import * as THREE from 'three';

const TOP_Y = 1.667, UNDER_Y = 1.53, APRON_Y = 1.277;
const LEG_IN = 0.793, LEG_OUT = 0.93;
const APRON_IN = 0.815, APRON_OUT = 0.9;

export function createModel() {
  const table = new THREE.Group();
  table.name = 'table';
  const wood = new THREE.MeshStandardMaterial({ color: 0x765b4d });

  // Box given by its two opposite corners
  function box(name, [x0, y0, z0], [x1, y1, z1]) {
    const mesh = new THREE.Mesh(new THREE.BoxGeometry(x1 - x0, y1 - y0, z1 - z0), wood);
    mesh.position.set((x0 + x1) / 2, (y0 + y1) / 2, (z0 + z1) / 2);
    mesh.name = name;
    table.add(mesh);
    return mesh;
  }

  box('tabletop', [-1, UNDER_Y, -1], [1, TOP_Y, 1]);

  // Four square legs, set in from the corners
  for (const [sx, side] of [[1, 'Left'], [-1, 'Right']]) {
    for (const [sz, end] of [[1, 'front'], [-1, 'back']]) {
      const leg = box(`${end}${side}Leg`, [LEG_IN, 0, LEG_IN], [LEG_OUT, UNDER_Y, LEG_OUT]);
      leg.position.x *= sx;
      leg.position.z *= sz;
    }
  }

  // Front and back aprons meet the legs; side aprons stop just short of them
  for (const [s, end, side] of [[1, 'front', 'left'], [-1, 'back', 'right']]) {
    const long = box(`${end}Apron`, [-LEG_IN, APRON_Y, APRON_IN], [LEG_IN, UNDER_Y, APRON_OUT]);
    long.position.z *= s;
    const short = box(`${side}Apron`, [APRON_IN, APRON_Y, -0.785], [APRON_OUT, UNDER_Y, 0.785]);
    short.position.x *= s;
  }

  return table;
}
________
(What to produce):
Go to the line with "mesh.position.set((x0 + x1)" and set down that line and every line after it, through the end of the material above, word for word.

(Response to this exercise):
    mesh.position.set((x0 + x1) / 2, (y0 + y1) / 2, (z0 + z1) / 2);
    mesh.name = name;
    table.add(mesh);
    return mesh;
  }

  box('tabletop', [-1, UNDER_Y, -1], [1, TOP_Y, 1]);

  // Four square legs, set in from the corners
  for (const [sx, side] of [[1, 'Left'], [-1, 'Right']]) {
    for (const [sz, end] of [[1, 'front'], [-1, 'back']]) {
      const leg = box(`${end}${side}Leg`, [LEG_IN, 0, LEG_IN], [LEG_OUT, UNDER_Y, LEG_OUT]);
      leg.position.x *= sx;
      leg.position.z *= sz;
    }
  }

  // Front and back aprons meet the legs; side aprons stop just short of them
  for (const [s, end, side] of [[1, 'front', 'left'], [-1, 'back', 'right']]) {
    const long = box(`${end}Apron`, [-LEG_IN, APRON_Y, APRON_IN], [LEG_IN, UNDER_Y, APRON_OUT]);
    long.position.z *= s;
    const short = box(`${side}Apron`, [APRON_IN, APRON_Y, -0.785], [APRON_OUT, UNDER_Y, 0.785]);
    short.position.x *= s;
  }

  return table;
}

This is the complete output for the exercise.